If you enjoy getting outdoors and looking for wildlife, consider a visit to Tennessee National Wildlife Refuge! Hunting, fishing, birding, photography, boating, biking, hiking, kayaking and simply taking a peaceful drive to see the wildlife are all popular activities on the refuge. To help you get the most out of your visit, this 51,000 acre refuge has miles of peaceful refuge roads, several hiking trails, wildlife observation decks and blinds, an auto tour, 23 boat ramps, and a fishing pier.
Hunting is an important wildlife management tool that we recognize as a healthy, traditional outdoor pastime, deeply rooted in America’s heritage. Our hunt program spans from spring to fall and requires the purchase of an annual hunting permit.
About half the refuge is water and fishing is excellent on the refuge. Most of the refuge waters are open year round, but some areas are closed seasonally from Nov. 15 – Mar. 15 to provide sanctuary for waterfowl and other migratory birds. These waters also provide a serene area to dip a paddle with your canoe or kayak.
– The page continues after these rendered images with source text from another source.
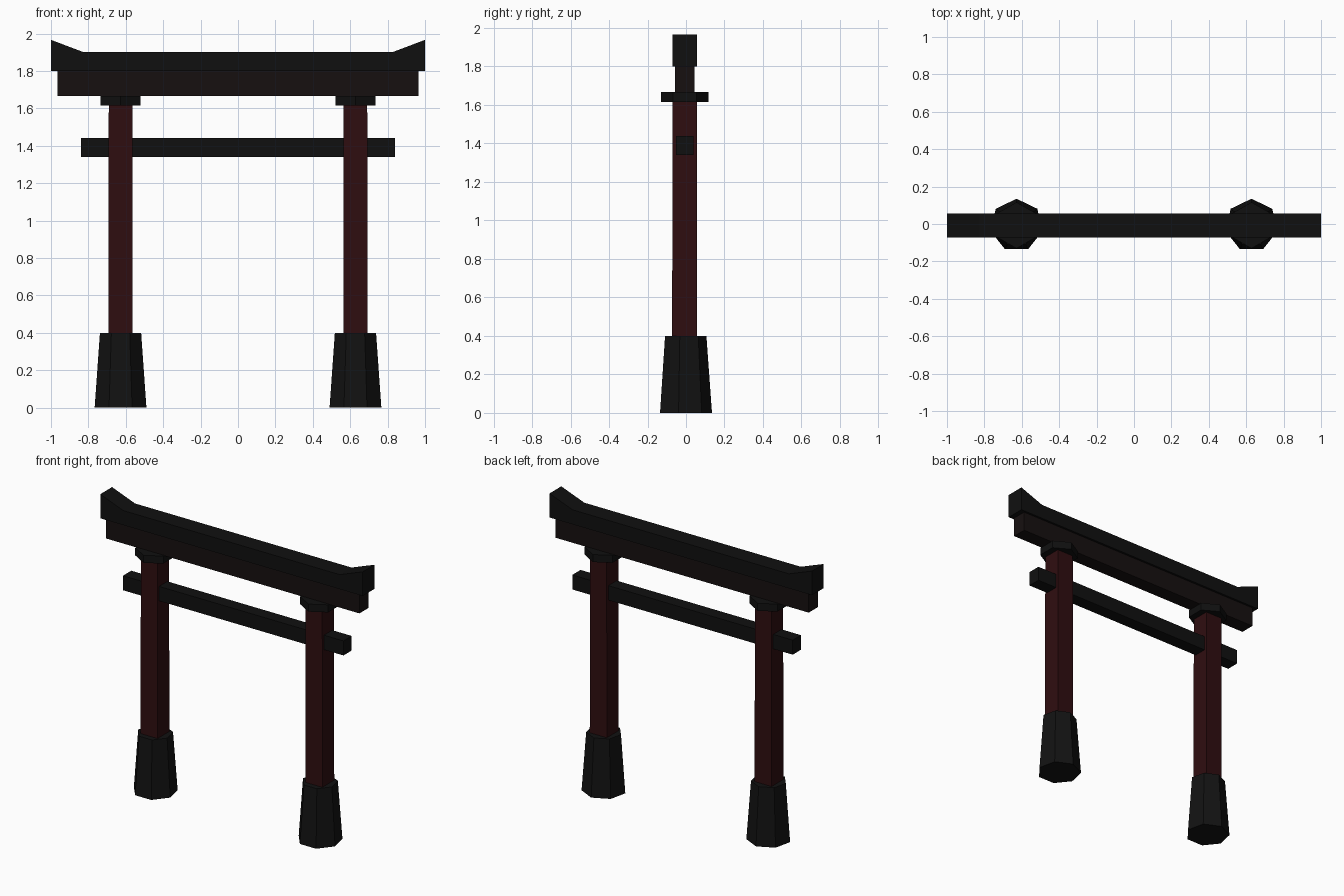
import bpy, bmesh, math
from mathutils import Matrix

if "Cube" in bpy.data.objects:
    bpy.data.objects.remove(bpy.data.objects["Cube"])

CY = -0.007      # shared centre line of posts and beams
POST_X = 0.628


def material(name, rgb):
    m = bpy.data.materials.new(name)
    m.diffuse_color = (*rgb, 1)
    m.use_nodes = True
    m.node_tree.nodes["Principled BSDF"].inputs["Base Color"].default_value = m.diffuse_color
    return m


STONE = material("black_stone", (0.006, 0.006, 0.006))
RED = material("dark_red", (0.028, 0.004, 0.005))
BROWN = material("dark_brown", (0.008, 0.005, 0.005))
BLACK = material("black_wood", (0.005, 0.005, 0.005))


def finish(name, bm, mat, location=(0, 0, 0)):
    bmesh.ops.recalc_face_normals(bm, faces=bm.faces)
    mesh = bpy.data.meshes.new(name)
    bm.to_mesh(mesh)
    bm.free()
    mesh.materials.append(mat)
    obj = bpy.data.objects.new(name, mesh)
    obj.location = location
    bpy.context.collection.objects.link(obj)
    return obj


def prism(name, sides, r_bottom, r_top, z0, z1, x, mat, turn=90):
    """Upright tapered prism, first corner at angle `turn` (90 = +y)."""
    bm = bmesh.new()
    rings = []
    for r, z in ((r_bottom, z0), (r_top, z1)):
        angles = [math.radians(turn) + math.tau * i / sides for i in range(sides)]
        rings.append([bm.verts.new((r * math.cos(a), r * math.sin(a), z)) for a in angles])
    for ring in rings:
        bm.faces.new(ring)
    for i in range(sides):
        j = (i + 1) % sides
        bm.faces.new((rings[0][i], rings[0][j], rings[1][j], rings[1][i]))
    return finish(name, bm, mat, (x, CY, 0))


def beam(name, profile, depth, mat):
    """Front outline (x, z) extruded along y about the centre line."""
    bm = bmesh.new()
    face = bm.faces.new([bm.verts.new((x, -depth / 2, z)) for x, z in profile])
    new = bmesh.ops.extrude_face_region(bm, geom=[face])["geom"]
    verts = [v for v in new if isinstance(v, bmesh.types.BMVert)]
    bmesh.ops.translate(bm, verts=verts, vec=(0, depth, 0))
    return finish(name, bm, mat, (0, CY, 0))


def bar(half, z0, z1):
    return [(-half, z0), (half, z0), (half, z1), (-half, z1)]


# Posts: seven-sided footing, square shaft, six-sided cap
for side, x in (("left", -POST_X), ("right", POST_X)):
    prism(side + "_footing", 7, 0.142, 0.113, 0, 0.40, x, STONE)
    prism(side + "_post", 4, 0.092, 0.089, 0.38, 1.64, x, RED, turn=45)
    prism(side + "_cap", 6, 0.1235, 0.1235, 1.615, 1.667, x, BLACK)

# Tie beam through the posts
beam("tie_beam", bar(0.84, 1.34, 1.44), 0.09, BLACK)

# Lintel under the top beam
beam("lintel", bar(0.965, 1.665, 1.80), 0.10, BROWN)

# Top beam with upswept ends
top = [(-1, 1.80), (1, 1.80), (1, 1.966), (0.825, 1.90), (-0.825, 1.90), (-1, 1.966)]
beam("top_beam", top, 0.128, BLACK)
From backyard birding, serious birding, birding festivals and photography, wildlife observation is one of the most popular activities for refuge visitors. On the 4th weekend of January, the refuge hosts the Wings of Winter Birding Festival along with other area public lands in the Kentucky Lake/Lake Barkley area. This festival is sponsored by the Friends of Tennessee NWR.
Our state of the arts visitor center offers exhibits, auditorium, environmental education classroom and nature bookstore. Entry is free and it is open Monday – Saturday from 8:00 am to 4:00 pm (except for Federal holidays). The refuge hosts a series of free educational events at the center called the “Refuge Discovery Series”. Environmental education is emphasized at this facility and teachers or groups are encouraged to utilize this free facility for your next field trip. These ranger guided field trips offer a bus grant from the Friends of Tennessee NWR to help offset bus transportation costs.